DATA UNDER STUDY ->

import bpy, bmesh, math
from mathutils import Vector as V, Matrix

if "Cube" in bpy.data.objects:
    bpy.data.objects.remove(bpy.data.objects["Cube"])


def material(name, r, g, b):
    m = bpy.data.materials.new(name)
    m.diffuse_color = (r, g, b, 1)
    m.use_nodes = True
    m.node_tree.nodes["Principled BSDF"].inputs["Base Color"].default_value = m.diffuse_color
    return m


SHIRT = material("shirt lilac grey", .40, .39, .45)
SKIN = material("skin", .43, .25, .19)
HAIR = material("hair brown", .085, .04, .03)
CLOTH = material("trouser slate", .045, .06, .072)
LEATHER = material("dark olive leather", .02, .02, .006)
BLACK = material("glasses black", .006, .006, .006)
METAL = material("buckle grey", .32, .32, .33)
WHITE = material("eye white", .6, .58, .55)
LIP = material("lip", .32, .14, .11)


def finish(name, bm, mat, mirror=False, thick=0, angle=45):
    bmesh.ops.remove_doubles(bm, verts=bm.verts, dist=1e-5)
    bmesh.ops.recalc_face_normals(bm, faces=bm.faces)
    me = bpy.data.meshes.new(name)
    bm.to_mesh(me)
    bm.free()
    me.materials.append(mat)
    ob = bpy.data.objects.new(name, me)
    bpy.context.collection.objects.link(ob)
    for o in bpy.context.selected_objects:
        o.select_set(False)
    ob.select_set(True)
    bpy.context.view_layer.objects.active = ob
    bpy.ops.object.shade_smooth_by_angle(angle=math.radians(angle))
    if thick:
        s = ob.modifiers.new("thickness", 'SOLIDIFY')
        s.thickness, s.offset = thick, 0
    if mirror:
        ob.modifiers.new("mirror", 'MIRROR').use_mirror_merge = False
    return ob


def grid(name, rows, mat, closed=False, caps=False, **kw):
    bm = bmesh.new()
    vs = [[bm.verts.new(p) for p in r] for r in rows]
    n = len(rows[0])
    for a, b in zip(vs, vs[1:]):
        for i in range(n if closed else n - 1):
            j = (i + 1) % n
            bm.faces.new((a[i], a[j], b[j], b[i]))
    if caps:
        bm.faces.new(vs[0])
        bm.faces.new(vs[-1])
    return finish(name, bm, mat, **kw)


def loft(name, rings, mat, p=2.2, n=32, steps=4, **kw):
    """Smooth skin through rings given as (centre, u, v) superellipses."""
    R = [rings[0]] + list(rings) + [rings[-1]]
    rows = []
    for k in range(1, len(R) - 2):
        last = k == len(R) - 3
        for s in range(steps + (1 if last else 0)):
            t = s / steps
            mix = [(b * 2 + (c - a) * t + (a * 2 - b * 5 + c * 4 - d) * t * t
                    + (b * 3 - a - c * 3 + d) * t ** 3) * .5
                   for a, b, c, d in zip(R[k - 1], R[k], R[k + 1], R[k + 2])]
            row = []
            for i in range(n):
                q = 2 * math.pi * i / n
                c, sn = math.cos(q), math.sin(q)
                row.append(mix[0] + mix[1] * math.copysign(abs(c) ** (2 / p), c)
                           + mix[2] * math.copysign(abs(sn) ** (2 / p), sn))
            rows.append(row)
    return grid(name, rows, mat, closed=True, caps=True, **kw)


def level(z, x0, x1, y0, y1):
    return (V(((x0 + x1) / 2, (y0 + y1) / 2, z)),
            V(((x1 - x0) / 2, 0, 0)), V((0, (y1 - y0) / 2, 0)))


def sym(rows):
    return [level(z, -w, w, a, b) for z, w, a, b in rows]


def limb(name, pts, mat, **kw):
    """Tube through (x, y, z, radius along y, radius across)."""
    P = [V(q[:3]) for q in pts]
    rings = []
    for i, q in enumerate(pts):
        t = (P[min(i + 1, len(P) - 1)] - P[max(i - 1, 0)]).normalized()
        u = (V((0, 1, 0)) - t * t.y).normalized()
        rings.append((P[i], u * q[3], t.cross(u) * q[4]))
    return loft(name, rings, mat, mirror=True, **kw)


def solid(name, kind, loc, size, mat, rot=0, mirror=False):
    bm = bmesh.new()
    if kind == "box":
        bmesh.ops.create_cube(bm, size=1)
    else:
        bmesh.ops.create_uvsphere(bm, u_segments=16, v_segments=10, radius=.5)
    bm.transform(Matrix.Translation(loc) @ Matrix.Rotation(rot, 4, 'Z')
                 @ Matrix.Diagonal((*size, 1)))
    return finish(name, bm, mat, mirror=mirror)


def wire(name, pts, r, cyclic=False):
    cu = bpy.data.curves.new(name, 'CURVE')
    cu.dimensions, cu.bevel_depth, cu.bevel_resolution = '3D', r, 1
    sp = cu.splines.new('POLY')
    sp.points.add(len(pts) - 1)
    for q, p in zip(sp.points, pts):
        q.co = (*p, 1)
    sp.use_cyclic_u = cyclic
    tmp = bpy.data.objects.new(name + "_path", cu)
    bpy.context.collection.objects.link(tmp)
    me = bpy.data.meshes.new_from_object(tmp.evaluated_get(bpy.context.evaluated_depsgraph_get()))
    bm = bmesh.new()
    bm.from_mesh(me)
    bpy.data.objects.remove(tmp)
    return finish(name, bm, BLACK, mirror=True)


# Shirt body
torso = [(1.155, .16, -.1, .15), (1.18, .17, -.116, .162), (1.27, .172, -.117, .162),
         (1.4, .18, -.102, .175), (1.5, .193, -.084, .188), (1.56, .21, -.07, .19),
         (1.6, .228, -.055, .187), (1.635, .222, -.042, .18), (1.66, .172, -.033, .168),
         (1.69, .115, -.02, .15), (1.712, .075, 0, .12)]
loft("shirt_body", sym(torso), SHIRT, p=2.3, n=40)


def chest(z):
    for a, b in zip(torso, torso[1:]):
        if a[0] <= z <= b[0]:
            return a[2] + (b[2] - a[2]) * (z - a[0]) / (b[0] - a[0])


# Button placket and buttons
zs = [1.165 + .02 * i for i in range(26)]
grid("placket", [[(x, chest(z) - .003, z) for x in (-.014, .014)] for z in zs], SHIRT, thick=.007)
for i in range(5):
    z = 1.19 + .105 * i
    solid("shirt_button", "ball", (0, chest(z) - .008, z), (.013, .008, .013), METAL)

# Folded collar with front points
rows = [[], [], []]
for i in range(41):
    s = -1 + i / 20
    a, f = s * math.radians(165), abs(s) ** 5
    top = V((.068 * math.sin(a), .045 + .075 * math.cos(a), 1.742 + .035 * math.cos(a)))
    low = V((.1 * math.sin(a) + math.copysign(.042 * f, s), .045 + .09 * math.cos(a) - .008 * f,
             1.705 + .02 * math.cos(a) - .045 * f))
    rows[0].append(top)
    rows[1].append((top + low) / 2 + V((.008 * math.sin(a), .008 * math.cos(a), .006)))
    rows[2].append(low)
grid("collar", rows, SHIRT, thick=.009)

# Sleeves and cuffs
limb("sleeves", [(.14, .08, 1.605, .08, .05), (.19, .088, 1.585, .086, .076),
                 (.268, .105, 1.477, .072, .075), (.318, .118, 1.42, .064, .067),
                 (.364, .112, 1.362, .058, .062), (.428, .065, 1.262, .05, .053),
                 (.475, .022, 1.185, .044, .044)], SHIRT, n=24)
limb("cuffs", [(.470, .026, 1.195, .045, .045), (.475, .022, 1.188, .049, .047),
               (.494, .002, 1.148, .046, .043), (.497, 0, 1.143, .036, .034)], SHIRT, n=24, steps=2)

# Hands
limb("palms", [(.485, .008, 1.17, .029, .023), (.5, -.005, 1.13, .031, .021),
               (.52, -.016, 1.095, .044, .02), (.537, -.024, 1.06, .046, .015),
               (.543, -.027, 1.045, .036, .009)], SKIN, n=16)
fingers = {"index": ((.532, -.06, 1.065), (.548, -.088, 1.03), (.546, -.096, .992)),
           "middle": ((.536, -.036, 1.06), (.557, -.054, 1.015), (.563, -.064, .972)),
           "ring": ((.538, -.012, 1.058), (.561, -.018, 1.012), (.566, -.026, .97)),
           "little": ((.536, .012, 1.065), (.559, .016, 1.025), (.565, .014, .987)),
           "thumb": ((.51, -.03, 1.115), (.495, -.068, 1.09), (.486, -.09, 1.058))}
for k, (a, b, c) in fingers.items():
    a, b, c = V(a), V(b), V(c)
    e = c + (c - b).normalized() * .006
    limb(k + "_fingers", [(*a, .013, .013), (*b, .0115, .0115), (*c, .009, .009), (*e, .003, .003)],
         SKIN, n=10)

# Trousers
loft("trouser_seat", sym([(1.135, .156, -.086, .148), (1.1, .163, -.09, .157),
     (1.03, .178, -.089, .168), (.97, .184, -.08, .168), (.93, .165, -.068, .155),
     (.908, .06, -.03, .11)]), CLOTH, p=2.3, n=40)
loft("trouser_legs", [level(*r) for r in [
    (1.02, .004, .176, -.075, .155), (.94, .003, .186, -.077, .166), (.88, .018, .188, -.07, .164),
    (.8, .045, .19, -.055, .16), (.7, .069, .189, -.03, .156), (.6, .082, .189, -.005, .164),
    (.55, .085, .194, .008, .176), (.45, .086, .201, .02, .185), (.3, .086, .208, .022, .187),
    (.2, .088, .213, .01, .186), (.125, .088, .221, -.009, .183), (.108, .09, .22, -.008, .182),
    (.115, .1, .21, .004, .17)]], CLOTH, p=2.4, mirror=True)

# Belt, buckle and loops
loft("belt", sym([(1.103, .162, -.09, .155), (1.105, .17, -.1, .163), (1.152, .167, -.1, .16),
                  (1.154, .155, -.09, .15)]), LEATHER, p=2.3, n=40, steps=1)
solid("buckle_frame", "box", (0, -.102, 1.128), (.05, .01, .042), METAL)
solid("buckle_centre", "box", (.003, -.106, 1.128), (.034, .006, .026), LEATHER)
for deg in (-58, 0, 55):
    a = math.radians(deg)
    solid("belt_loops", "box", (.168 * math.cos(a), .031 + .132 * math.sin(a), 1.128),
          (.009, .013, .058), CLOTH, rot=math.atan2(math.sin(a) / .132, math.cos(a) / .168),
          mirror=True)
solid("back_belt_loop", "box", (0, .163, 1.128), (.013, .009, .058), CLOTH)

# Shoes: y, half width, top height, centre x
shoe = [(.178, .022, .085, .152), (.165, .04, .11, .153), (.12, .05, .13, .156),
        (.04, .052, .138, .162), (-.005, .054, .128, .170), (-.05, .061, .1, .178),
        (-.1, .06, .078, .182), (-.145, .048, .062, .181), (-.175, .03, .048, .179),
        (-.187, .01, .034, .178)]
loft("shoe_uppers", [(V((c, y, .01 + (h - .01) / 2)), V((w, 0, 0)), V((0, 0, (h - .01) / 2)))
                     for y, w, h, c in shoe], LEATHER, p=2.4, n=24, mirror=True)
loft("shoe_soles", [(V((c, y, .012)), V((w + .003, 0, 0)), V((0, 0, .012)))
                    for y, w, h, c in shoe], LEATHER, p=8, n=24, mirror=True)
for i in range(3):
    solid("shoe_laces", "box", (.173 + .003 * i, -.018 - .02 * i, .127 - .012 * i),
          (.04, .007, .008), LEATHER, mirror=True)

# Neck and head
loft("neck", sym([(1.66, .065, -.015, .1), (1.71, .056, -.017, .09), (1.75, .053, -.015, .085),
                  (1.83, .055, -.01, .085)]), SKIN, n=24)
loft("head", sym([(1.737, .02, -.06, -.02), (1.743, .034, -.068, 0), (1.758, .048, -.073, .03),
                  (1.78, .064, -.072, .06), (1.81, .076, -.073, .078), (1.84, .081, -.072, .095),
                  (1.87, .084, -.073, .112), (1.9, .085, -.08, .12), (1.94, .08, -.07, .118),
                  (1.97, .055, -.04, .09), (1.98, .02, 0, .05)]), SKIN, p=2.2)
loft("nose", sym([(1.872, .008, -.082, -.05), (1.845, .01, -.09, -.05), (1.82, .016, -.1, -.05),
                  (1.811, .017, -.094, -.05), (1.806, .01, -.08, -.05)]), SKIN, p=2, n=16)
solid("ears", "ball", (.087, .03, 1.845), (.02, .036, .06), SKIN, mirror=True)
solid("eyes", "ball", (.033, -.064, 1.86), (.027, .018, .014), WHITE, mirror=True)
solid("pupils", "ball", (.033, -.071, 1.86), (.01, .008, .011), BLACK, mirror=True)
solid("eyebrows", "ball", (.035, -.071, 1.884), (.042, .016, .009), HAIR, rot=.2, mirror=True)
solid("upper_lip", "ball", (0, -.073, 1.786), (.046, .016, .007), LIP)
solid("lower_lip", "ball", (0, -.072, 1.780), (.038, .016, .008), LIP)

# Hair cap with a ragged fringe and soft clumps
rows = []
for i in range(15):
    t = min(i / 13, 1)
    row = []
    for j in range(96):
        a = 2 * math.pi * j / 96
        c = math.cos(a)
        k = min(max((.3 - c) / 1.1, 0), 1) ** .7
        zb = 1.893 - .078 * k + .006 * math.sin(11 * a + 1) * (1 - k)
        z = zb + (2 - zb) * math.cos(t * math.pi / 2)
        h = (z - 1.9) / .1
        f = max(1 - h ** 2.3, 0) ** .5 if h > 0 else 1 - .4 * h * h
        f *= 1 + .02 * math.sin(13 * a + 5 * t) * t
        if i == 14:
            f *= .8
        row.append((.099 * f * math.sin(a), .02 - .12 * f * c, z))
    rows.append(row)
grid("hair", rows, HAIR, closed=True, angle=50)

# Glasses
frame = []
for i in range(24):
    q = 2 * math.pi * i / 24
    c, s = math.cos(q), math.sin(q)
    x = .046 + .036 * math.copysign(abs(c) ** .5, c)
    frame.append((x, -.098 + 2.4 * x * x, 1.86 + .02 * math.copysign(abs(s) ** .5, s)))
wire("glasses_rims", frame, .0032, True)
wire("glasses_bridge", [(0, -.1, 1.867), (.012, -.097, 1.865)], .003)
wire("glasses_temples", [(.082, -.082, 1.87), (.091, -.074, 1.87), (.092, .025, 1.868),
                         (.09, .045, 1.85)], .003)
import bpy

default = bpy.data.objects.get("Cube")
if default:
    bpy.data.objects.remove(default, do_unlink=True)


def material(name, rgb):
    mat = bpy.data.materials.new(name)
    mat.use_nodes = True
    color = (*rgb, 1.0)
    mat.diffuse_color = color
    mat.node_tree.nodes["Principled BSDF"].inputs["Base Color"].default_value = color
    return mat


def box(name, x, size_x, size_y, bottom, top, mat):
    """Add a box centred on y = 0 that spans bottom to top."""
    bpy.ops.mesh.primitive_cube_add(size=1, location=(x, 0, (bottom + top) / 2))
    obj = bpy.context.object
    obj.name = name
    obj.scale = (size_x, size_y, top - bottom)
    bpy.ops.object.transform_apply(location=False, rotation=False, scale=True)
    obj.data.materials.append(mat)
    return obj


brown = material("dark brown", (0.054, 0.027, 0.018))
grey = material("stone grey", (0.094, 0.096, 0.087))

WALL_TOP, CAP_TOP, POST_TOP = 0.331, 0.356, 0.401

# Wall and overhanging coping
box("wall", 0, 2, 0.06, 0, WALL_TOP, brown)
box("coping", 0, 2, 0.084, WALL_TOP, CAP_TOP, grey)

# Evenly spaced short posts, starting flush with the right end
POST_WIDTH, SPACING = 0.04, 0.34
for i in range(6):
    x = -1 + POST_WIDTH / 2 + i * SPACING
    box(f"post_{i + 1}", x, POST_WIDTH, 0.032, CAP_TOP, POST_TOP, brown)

EXERCISE REQUIREMENTS -> Only the lines from the start of the material through the line containing "m.use_nodes = True" belong in the answer, each copied exactly.

RESPONSE AREA ->
import bpy, bmesh, math
from mathutils import Vector as V, Matrix

if "Cube" in bpy.data.objects:
    bpy.data.objects.remove(bpy.data.objects["Cube"])


def material(name, r, g, b):
    m = bpy.data.materials.new(name)
    m.diffuse_color = (r, g, b, 1)
    m.use_nodes = True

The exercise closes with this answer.